◆ Input records
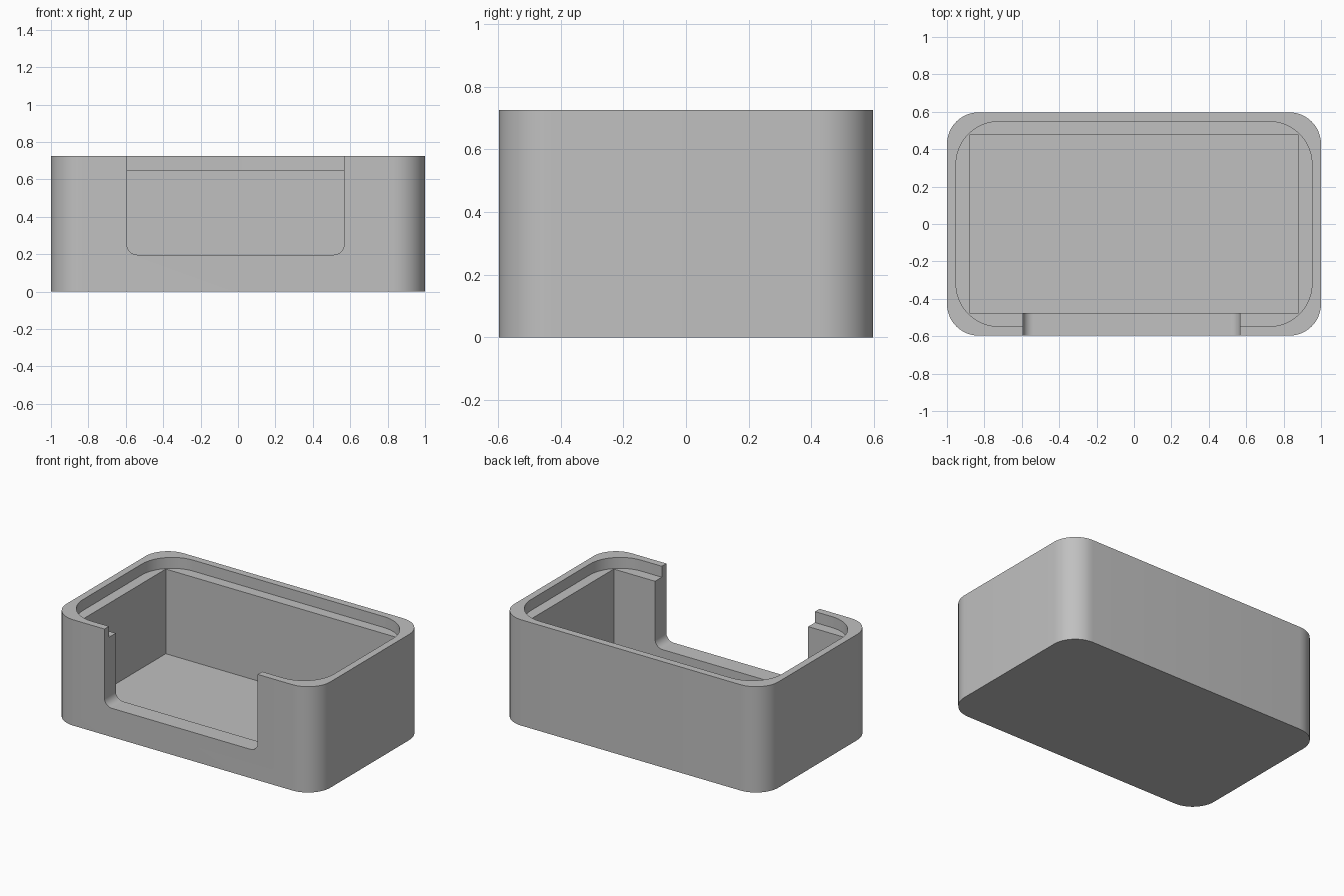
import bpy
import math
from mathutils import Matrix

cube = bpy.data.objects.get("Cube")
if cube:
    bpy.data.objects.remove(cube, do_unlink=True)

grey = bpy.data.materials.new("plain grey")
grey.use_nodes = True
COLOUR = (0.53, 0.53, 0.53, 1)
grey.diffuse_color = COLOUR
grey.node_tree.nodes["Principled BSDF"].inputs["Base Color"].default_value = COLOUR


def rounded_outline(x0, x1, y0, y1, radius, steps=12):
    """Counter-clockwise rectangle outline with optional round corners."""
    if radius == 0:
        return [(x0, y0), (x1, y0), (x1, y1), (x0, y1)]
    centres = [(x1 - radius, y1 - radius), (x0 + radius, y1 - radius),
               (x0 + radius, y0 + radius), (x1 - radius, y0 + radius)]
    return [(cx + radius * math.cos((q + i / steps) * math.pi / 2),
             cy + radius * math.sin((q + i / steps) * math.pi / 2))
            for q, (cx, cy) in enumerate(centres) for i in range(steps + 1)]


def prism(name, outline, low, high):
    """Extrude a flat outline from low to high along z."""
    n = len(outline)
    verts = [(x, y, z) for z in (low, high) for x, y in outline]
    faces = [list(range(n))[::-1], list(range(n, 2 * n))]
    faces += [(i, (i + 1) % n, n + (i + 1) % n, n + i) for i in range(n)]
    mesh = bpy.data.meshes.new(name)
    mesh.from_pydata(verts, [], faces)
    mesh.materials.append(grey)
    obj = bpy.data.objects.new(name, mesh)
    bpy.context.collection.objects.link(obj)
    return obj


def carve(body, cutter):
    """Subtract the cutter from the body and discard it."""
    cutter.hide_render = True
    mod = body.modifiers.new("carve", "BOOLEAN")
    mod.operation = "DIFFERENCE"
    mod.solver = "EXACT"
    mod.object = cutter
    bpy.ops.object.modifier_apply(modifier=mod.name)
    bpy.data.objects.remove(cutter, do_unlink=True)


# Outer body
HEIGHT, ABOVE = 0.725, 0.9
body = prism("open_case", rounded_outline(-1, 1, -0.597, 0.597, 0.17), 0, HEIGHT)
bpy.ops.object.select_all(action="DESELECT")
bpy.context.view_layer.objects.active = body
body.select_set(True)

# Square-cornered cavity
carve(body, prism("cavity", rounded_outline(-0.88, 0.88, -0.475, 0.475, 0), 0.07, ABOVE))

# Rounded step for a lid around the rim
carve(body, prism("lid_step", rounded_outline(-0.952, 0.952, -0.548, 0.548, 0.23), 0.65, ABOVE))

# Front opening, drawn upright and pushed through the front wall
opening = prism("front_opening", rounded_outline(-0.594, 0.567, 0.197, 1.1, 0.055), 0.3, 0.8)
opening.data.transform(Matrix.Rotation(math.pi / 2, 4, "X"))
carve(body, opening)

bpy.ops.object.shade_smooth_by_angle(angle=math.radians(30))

◆ Exercise
Your answer should be the lines from the opening of the records through the line with "rectangle outline with", both ends retyped exactly and pictures left out.

◆ Answer to this problem
import bpy
import math
from mathutils import Matrix

cube = bpy.data.objects.get("Cube")
if cube:
    bpy.data.objects.remove(cube, do_unlink=True)

grey = bpy.data.materials.new("plain grey")
grey.use_nodes = True
COLOUR = (0.53, 0.53, 0.53, 1)
grey.diffuse_color = COLOUR
grey.node_tree.nodes["Principled BSDF"].inputs["Base Color"].default_value = COLOUR


def rounded_outline(x0, x1, y0, y1, radius, steps=12):
    """Counter-clockwise rectangle outline with optional round corners."""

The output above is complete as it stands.